─── Dataset records ───

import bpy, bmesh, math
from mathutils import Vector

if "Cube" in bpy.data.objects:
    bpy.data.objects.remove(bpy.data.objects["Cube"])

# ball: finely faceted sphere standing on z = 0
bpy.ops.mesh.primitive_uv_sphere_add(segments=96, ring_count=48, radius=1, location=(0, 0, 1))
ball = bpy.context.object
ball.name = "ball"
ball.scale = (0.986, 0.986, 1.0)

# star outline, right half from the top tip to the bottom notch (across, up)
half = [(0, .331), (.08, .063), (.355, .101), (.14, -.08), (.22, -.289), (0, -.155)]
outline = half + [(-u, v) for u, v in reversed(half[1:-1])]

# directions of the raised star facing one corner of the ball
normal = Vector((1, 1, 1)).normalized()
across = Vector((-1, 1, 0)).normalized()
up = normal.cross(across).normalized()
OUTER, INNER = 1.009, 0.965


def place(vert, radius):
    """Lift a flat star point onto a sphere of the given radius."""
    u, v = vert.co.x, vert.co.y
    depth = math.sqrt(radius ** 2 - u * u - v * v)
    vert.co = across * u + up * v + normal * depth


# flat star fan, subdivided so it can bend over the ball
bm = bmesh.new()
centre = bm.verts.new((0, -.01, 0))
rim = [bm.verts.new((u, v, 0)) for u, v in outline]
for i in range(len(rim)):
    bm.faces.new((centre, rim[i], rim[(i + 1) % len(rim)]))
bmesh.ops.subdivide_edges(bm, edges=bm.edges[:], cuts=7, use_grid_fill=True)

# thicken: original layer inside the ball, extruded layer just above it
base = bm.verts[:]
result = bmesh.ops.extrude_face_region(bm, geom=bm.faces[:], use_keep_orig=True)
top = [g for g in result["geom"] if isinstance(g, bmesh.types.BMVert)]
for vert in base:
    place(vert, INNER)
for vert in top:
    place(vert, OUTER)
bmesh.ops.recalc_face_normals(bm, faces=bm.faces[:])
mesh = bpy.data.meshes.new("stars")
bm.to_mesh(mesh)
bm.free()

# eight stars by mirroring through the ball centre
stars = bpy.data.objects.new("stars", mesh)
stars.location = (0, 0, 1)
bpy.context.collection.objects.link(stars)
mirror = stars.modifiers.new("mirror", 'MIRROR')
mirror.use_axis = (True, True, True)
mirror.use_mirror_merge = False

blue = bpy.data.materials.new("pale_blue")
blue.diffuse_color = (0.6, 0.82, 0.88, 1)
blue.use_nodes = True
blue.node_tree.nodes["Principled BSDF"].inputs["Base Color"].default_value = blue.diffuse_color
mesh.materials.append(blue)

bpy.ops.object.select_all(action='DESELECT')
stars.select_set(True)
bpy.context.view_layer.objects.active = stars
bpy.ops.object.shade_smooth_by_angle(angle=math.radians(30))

───

**Work item**
Can you restate every record above word for word?

**Answer below**
import bpy, bmesh, math
from mathutils import Vector

if "Cube" in bpy.data.objects:
    bpy.data.objects.remove(bpy.data.objects["Cube"])

# ball: finely faceted sphere standing on z = 0
bpy.ops.mesh.primitive_uv_sphere_add(segments=96, ring_count=48, radius=1, location=(0, 0, 1))
ball = bpy.context.object
ball.name = "ball"
ball.scale = (0.986, 0.986, 1.0)

# star outline, right half from the top tip to the bottom notch (across, up)
half = [(0, .331), (.08, .063), (.355, .101), (.14, -.08), (.22, -.289), (0, -.155)]
outline = half + [(-u, v) for u, v in reversed(half[1:-1])]

# directions of the raised star facing one corner of the ball
normal = Vector((1, 1, 1)).normalized()
across = Vector((-1, 1, 0)).normalized()
up = normal.cross(across).normalized()
OUTER, INNER = 1.009, 0.965


def place(vert, radius):
    """Lift a flat star point onto a sphere of the given radius."""
    u, v = vert.co.x, vert.co.y
    depth = math.sqrt(radius ** 2 - u * u - v * v)
    vert.co = across * u + up * v + normal * depth


# flat star fan, subdivided so it can bend over the ball
bm = bmesh.new()
centre = bm.verts.new((0, -.01, 0))
rim = [bm.verts.new((u, v, 0)) for u, v in outline]
for i in range(len(rim)):
    bm.faces.new((centre, rim[i], rim[(i + 1) % len(rim)]))
bmesh.ops.subdivide_edges(bm, edges=bm.edges[:], cuts=7, use_grid_fill=True)

# thicken: original layer inside the ball, extruded layer just above it
base = bm.verts[:]
result = bmesh.ops.extrude_face_region(bm, geom=bm.faces[:], use_keep_orig=True)
top = [g for g in result["geom"] if isinstance(g, bmesh.types.BMVert)]
for vert in base:
    place(vert, INNER)
for vert in top:
    place(vert, OUTER)
bmesh.ops.recalc_face_normals(bm, faces=bm.faces[:])
mesh = bpy.data.meshes.new("stars")
bm.to_mesh(mesh)
bm.free()

# eight stars by mirroring through the ball centre
stars = bpy.data.objects.new("stars", mesh)
stars.location = (0, 0, 1)
bpy.context.collection.objects.link(stars)
mirror = stars.modifiers.new("mirror", 'MIRROR')
mirror.use_axis = (True, True, True)
mirror.use_mirror_merge = False

blue = bpy.data.materials.new("pale_blue")
blue.diffuse_color = (0.6, 0.82, 0.88, 1)
blue.use_nodes = True
blue.node_tree.nodes["Principled BSDF"].inputs["Base Color"].default_value = blue.diffuse_color
mesh.materials.append(blue)

bpy.ops.object.select_all(action='DESELECT')
stars.select_set(True)
bpy.context.view_layer.objects.active = stars
bpy.ops.object.shade_smooth_by_angle(angle=math.radians(30))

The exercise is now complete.